If you can, ensure they engage with only one activity at a time and then pack this away before moving on to the next (this will save your sanity not having to help them pack it ALL away after you’ve worked a full day).
Mix up your activity ideas
There are TONS of online resources and ideas for kids activities, for all ages. Get googling.
Be sure to get some outside time every day if you can, go for a walk down the street, let your kids play in your garden if you have one. The fresh air will be good for everyone!
For younger kids: plan some NOISY time. For example, for 20 minutes, have a loud dance party with the speakers in the living room, and make a video. Let them play “drums” on pots and pans or cardboard boxes, let them sing on the porch to their heart’s content. This will help expel some energy, give them some creative time and then you can have some quiet time and plan important thinking time or phone calls.
For older kids: give them complex situations and ask them to do group projects to work on with their friends online and in group chats. Give real-world problems to engage with: how would you get accurate information to people in a situation like this? How would you get needed supplies to hospitals in a situation like this? How would you like to be taught, if it weren’t in a school? What would be some positive outcomes of people staying at home for a while, and how could that affect our planet?
Clever tips for attending online meetings or lectures
Plan your conference calls and meetings while on a neighbourhood walk, if your little one is in a pram.
Have special activities for meetings - and get the kids to choose or create these activities.
Save screen time for when you have meetings or lectures scheduled - you'll have less chance of getting ‘mummed’ every five minutes. Also, make sure you give them food before a meeting… otherwise you can guarantee they’ll be starving to death five minutes into your hour-long call.
Wear headphones for meetings (as soon as the kids hear someone, they'll want to talk to them!)
Screen time is OK
Don't beat yourself up if your child is getting a little more screen time than usual right now (within reason). You can still make screen time interactive and useful, too, with educational apps and games (or how about a virtual excursion / field trip?) As Scott Goldstein, an instructor of clinical paediatrics at the Northwestern University School of Medicine, said - "It's not the time, it's what you're doing with the time."
Ensure their safety and security (even when you're a little distracted)
Have a dedicated snack cupboard/space for them to get their own from when they’re hungry, and include their plates/cups so they can do it all themselves.
If your child sometimes struggles with independent play, one mum recommends spending 5-10 minutes playing WITH them, then stepping back.
If they're old enough, have your child shower instead of bath. Then you can fold laundry or get other chores done nearby, without worrying about them (also, request your child sings you a song while you do this so you can hear that they're ok!)

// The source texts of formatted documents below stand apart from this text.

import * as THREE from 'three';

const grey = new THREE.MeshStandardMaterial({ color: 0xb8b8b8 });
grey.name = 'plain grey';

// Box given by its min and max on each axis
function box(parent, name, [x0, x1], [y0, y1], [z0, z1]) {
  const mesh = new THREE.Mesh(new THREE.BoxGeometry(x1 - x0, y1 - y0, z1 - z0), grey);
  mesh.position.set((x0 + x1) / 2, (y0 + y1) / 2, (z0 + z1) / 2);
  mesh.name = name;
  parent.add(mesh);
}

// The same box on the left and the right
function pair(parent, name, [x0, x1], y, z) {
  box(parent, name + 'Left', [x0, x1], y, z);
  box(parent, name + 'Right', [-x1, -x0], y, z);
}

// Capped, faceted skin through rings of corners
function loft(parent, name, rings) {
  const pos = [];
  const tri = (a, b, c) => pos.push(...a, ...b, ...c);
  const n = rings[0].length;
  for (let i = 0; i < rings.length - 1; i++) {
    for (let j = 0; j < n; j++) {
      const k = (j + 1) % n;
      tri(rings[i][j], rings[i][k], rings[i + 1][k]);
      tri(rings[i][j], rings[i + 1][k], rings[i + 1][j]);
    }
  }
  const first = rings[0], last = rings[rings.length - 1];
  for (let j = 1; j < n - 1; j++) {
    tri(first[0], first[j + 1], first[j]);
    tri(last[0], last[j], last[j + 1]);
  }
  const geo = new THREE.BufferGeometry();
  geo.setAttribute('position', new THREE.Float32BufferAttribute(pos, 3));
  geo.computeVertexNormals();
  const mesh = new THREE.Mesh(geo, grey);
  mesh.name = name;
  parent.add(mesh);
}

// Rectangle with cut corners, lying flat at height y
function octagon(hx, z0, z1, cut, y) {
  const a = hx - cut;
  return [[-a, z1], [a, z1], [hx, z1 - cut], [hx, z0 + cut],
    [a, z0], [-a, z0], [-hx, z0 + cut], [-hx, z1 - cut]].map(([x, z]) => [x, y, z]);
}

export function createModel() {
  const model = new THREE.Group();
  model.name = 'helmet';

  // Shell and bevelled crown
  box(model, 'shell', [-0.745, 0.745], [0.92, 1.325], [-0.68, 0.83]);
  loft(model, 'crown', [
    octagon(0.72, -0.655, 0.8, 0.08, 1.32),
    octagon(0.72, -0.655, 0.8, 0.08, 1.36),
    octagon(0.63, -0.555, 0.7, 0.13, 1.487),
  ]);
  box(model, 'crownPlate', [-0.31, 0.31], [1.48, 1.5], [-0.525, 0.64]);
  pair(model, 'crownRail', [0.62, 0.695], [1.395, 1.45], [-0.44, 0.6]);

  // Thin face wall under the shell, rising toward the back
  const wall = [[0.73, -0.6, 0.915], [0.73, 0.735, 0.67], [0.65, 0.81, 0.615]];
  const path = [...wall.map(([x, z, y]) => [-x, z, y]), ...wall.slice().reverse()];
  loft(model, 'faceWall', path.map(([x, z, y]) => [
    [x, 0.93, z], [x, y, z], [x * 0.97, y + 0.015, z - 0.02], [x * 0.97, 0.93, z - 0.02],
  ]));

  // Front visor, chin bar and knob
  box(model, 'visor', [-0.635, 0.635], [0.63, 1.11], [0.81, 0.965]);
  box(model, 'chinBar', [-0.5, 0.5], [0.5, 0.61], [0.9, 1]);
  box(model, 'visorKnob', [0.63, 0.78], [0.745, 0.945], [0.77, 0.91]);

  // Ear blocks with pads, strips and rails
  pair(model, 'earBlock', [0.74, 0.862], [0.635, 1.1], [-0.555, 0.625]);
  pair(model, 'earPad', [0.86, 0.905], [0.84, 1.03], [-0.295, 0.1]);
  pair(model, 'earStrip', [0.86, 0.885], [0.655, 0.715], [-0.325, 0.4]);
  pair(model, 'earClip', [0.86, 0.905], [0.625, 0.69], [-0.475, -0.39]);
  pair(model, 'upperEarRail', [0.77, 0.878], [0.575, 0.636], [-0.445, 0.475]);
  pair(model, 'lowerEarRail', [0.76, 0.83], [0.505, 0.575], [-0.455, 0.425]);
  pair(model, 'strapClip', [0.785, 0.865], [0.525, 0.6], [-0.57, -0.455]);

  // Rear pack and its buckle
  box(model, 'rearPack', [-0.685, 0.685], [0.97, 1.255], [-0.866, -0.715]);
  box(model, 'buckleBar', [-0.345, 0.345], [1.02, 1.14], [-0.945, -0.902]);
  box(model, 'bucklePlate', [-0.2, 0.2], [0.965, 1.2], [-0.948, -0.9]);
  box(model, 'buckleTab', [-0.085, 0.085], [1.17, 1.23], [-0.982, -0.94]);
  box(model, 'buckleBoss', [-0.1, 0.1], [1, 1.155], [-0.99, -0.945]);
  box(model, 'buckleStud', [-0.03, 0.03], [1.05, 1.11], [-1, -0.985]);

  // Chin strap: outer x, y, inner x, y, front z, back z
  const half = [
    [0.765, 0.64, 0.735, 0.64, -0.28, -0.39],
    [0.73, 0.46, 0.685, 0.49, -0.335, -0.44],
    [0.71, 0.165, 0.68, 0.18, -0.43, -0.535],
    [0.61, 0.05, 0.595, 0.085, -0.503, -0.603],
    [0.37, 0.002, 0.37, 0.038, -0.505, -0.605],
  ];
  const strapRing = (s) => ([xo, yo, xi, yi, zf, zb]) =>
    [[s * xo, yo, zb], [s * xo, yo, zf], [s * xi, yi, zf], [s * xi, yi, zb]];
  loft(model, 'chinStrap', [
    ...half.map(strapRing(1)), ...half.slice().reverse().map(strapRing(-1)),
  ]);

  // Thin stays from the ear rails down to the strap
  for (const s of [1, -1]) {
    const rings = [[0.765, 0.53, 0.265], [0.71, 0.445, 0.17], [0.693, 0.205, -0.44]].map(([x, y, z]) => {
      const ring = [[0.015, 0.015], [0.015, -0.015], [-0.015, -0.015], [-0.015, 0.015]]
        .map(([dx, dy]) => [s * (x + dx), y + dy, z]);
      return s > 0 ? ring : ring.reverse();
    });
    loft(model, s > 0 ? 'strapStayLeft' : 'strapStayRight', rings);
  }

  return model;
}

Last, but not least, your kids need to know that everything is going to be ok. They are likely picking up on the stress and tension of this situation, and we can all expect increased behavioural issues - which is very normal and expected under these circumstances. They will need comfort and love, so whenever you can, do something nice with them; have a laugh, play a game, snuggle up and read a book, and tell them that everything is going to be alright.
And hey - when the going gets tough, at least we don't have it as hard as Justin Trudeau - who is trying to run a whole country and take care of three kids right now - from home. 😬
See also: incredible student and mum Naomi gives her tips on studying and parenting, our Specialist Mentor Stacey talks about managing work and learning as a single parent, and for a bit of inspiration don't forget to watch our interview with Litia, mother of EIGHT, where she says "if I can do it, anyone can."